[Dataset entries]
::::
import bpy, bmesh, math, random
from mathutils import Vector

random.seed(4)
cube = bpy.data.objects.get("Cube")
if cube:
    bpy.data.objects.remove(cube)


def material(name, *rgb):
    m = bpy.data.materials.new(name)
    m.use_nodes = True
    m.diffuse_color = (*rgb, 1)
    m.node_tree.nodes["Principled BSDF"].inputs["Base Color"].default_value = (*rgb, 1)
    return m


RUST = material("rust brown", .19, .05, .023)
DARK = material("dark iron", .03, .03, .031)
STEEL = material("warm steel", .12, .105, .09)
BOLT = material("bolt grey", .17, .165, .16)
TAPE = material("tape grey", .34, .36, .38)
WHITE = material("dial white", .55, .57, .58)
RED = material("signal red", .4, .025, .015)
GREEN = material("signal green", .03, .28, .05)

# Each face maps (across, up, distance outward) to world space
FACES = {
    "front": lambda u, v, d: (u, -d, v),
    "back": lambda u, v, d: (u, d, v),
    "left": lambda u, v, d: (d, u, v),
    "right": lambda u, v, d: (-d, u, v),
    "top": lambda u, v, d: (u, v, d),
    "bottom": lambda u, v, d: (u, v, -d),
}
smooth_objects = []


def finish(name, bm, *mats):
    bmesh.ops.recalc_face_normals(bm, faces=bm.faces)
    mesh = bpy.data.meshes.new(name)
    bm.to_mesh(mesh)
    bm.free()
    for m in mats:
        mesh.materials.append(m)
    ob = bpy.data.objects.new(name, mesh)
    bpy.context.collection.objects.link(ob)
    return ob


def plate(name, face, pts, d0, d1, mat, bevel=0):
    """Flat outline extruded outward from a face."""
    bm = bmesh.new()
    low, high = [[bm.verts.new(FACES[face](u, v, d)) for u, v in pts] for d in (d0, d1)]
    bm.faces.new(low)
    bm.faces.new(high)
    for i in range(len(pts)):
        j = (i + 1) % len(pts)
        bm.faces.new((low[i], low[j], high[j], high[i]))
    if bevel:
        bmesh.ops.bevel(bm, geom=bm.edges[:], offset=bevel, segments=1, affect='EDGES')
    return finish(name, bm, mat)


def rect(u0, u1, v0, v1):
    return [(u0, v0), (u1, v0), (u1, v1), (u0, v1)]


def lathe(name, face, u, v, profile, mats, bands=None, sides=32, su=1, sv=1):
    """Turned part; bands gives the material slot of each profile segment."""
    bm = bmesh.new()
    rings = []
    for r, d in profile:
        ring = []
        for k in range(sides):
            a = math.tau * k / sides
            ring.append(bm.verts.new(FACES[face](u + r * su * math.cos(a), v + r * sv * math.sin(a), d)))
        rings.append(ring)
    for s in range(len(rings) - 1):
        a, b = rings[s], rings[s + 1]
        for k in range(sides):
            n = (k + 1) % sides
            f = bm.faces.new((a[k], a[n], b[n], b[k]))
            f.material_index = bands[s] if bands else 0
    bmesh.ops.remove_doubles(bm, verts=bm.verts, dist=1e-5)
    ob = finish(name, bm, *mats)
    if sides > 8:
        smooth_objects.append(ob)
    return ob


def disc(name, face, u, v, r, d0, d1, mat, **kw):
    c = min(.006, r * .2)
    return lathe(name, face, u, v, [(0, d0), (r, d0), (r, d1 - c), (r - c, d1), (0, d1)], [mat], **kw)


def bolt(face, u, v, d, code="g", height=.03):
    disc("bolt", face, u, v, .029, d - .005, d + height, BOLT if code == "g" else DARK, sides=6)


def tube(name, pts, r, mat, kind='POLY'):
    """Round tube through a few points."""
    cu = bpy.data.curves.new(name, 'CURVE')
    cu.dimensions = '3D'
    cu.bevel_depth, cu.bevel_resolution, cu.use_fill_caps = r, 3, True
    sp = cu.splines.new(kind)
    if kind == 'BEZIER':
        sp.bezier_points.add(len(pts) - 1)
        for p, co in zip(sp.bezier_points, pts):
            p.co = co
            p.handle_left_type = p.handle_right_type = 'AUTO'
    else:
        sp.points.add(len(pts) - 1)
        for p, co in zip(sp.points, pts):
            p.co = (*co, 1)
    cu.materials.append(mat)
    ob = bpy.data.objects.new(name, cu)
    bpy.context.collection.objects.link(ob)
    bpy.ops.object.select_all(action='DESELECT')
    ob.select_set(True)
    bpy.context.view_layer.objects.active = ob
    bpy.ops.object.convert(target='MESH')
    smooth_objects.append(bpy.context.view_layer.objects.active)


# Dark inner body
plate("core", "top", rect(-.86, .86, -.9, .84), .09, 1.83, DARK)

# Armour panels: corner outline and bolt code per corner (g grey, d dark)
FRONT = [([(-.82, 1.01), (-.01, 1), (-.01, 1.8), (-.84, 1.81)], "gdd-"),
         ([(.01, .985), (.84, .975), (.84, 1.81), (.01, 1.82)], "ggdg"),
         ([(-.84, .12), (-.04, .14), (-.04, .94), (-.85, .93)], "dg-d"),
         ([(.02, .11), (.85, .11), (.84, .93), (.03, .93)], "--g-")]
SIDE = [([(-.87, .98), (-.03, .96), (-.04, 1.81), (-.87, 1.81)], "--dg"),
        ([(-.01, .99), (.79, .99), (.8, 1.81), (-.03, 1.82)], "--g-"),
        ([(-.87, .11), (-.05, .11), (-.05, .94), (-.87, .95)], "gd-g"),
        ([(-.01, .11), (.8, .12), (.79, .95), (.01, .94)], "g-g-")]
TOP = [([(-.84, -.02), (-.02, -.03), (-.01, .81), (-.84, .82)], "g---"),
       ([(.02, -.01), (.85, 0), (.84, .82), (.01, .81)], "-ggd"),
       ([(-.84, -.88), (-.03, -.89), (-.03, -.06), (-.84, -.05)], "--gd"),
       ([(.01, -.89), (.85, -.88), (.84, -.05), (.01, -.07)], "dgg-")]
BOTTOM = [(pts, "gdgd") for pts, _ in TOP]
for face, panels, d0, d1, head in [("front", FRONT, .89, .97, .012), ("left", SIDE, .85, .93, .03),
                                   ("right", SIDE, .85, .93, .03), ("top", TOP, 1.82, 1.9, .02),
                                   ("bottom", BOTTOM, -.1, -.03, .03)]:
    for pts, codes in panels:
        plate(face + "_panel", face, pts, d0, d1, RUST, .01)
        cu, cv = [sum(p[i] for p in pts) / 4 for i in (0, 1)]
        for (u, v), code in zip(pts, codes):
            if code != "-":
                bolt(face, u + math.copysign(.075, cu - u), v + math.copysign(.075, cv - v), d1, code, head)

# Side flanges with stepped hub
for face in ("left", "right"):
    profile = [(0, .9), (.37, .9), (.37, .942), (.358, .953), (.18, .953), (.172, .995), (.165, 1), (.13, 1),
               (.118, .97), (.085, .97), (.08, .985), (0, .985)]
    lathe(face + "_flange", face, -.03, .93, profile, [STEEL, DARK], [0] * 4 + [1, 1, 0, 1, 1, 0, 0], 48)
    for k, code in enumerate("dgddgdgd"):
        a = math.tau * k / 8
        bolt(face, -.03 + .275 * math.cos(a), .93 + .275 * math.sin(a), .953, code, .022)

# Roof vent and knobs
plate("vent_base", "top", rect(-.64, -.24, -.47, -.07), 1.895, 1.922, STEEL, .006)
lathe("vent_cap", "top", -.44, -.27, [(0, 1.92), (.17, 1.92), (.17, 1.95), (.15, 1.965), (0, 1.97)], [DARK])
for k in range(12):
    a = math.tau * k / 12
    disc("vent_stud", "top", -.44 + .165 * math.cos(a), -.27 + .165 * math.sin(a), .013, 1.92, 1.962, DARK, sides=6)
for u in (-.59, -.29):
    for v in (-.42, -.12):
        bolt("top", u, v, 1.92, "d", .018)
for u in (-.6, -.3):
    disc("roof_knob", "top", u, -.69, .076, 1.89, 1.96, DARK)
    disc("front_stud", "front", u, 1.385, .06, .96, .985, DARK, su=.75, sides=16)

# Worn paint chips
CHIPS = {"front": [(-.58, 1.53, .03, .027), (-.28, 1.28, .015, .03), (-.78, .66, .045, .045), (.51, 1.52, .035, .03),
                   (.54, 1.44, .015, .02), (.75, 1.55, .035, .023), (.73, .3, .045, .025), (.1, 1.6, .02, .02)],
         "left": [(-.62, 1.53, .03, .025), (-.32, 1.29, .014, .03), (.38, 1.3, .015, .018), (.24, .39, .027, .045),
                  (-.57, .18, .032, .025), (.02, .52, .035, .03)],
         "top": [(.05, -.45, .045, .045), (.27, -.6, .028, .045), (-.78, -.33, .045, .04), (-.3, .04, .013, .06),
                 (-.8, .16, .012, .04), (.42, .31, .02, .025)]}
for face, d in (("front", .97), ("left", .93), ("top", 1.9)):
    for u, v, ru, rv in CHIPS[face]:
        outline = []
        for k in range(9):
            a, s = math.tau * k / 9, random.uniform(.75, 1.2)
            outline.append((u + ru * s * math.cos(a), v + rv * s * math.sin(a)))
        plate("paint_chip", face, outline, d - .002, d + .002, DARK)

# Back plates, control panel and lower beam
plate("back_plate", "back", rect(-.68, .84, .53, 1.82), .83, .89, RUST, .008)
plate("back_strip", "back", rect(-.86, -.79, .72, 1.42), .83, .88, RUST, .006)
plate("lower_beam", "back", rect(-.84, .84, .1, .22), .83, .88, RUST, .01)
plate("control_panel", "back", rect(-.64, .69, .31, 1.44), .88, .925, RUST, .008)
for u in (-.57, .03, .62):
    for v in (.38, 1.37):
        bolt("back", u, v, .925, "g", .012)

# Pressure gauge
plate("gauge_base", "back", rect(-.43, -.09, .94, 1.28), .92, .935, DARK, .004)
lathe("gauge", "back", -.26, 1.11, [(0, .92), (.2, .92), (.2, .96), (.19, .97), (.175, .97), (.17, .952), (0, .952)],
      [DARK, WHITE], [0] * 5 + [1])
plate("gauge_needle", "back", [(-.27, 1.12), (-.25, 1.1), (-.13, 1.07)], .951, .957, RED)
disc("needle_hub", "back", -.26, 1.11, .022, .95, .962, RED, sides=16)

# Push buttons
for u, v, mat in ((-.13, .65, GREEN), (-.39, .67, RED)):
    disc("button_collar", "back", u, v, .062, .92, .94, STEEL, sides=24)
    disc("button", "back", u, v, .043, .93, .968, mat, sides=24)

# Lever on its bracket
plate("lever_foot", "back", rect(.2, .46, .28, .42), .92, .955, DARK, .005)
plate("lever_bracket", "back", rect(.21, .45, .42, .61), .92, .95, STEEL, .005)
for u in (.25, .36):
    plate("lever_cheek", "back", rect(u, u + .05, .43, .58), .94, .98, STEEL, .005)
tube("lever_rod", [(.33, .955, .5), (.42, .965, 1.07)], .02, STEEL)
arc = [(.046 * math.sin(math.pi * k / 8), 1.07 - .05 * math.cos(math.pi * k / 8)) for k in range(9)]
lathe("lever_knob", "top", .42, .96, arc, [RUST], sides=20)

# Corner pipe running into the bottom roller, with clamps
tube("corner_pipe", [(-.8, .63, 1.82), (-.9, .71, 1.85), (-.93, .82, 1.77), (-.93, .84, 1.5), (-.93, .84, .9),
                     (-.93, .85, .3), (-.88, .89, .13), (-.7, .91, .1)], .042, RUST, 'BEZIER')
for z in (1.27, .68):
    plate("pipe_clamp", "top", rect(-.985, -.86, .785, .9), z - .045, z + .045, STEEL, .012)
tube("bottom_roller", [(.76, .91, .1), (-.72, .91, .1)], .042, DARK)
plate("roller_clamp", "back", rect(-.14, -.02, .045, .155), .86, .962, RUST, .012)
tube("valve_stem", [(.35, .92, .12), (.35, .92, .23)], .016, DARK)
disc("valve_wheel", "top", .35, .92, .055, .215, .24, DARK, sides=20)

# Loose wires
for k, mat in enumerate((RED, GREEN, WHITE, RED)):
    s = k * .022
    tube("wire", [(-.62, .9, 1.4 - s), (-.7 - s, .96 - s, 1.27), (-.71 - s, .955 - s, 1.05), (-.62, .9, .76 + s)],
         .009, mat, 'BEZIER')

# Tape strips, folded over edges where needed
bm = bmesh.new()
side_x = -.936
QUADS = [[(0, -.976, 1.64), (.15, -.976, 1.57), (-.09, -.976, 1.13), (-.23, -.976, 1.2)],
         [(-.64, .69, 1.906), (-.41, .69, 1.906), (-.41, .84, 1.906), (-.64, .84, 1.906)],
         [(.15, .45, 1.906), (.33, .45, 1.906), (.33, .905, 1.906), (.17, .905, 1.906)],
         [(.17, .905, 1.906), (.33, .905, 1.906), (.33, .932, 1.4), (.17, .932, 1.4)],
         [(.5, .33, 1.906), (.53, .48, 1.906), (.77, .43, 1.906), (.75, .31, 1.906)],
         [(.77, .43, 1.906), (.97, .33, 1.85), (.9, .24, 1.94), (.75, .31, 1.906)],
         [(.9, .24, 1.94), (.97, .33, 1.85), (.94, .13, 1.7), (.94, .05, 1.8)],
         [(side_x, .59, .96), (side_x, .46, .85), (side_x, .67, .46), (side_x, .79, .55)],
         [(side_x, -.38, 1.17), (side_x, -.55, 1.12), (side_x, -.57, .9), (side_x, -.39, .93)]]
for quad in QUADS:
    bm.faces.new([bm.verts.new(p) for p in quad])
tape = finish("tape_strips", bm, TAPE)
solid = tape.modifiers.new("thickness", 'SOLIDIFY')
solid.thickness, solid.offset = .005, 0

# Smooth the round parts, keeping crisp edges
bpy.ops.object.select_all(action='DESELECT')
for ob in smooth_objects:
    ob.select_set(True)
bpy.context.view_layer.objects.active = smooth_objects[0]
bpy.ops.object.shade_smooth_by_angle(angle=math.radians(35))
::::
■ What the task requires: Starting at the line that contains "# Smooth the round parts, keeping crisp edges", write out every line through the end of the entries, exactly and with nothing added.

■ Response:
# Smooth the round parts, keeping crisp edges
bpy.ops.object.select_all(action='DESELECT')
for ob in smooth_objects:
    ob.select_set(True)
bpy.context.view_layer.objects.active = smooth_objects[0]
bpy.ops.object.shade_smooth_by_angle(angle=math.radians(35))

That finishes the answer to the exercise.